“Come on in! The water’s warm!” I cry.
A few more do. But most are just content to watch and admire. “This is exactly what they did in camp,” I overhear General Washington say, and I know my display is winning approval.
We had one last hymn, from our beloved Molly Pitcher, who chose a favorite hymn from the Church of England: “Tomorrow Shall Be My Dancing Day.”
“Tomorrow shall be my dancing day;
I would my true love did so chance
To see the legend of my play,
To call my true love to my dance.
Sing, oh! my love, oh! my love, my love, my love,
This have I done for my true love...”

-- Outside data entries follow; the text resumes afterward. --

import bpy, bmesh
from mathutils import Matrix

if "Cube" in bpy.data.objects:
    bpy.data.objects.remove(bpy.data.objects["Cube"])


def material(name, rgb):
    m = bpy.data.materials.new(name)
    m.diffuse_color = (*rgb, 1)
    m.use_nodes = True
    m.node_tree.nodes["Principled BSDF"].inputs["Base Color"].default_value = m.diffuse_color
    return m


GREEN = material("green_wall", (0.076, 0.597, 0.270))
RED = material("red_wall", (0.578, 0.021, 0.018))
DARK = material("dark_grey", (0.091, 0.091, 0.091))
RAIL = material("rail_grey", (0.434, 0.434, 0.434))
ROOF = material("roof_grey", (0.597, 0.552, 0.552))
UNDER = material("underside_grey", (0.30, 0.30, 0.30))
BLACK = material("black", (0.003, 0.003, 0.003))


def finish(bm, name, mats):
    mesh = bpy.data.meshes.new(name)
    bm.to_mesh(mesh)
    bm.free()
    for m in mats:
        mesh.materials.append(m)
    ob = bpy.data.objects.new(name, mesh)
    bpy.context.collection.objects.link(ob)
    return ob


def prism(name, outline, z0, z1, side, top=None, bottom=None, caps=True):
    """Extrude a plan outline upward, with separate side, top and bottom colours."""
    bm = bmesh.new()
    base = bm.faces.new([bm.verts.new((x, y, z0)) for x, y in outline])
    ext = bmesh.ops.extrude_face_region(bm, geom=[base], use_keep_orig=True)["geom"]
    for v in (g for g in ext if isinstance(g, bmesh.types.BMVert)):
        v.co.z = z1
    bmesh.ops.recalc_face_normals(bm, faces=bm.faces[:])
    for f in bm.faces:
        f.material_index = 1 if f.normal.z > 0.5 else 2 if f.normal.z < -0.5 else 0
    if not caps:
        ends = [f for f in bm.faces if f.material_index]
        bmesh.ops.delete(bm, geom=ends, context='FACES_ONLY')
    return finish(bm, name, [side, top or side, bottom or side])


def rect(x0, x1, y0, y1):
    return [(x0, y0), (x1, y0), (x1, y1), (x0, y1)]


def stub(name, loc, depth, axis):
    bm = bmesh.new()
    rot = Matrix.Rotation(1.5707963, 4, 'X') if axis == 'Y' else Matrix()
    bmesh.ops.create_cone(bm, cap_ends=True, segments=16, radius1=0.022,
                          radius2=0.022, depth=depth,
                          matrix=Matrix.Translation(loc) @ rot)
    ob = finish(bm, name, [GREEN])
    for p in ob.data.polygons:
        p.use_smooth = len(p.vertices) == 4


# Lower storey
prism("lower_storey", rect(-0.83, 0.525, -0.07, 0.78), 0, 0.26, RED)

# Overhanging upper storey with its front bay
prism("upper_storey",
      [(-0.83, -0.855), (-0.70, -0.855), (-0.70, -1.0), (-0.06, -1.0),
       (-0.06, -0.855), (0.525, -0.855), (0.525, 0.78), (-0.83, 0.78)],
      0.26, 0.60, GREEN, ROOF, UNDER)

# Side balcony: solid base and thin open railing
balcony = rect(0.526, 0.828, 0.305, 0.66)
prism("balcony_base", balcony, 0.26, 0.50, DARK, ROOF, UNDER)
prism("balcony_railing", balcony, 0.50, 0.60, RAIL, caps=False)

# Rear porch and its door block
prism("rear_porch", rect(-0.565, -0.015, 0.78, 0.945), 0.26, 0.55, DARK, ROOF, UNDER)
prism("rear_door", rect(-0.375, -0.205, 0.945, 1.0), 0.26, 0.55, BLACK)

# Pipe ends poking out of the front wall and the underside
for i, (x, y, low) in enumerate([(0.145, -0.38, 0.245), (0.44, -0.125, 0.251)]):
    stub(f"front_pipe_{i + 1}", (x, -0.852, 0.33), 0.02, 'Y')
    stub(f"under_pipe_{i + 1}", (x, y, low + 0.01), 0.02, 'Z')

As she is singing, General Washington whispers a suggestion to me: “Why don’t you dance as she is singing?”
Dance to a hymn? It does not seem proper, especially not for a Puritan. But her voice is so beautiful and the allegory so fitting, I accept the invitation.
Many a time I have danced an improvised solo minuet when I have found no available lady for a waltz. So that is my caper now, stepping gracefully in a circle around her as she sings, toes pointed every so often, turning occasionally in place, sometimes with a honorable glance. But we are giving GOD the ultimate honor. The original Puritans may have frowned. The colonists could have scoffed, but nothing in this moment invites any jeers or cries of irreverence.
“Then was I born of a virgin pure,
Of her I took fleshly substance
Thus was I knit to man’s nature
To call my true love to my dance.”
I worry about upstaging her, so I attempt no overtly fancy steps or flirtatious gestures save for a low and courtly bow at the end, where unfortunately I have ended up behind her. The audience gives enthusiastic approval while the warmth of it all continues to radiate through me.
“This is my favorite night,” General Washington tells me as we walk towards the next camp to honor with carols and pies.
I can feel it. “All is right with the world,” I tell him. “It doesn’t matter what’s going on in the rest of the world, all is right here.”
IN THE CONCLUSION: The final battles... and the ongoing mission!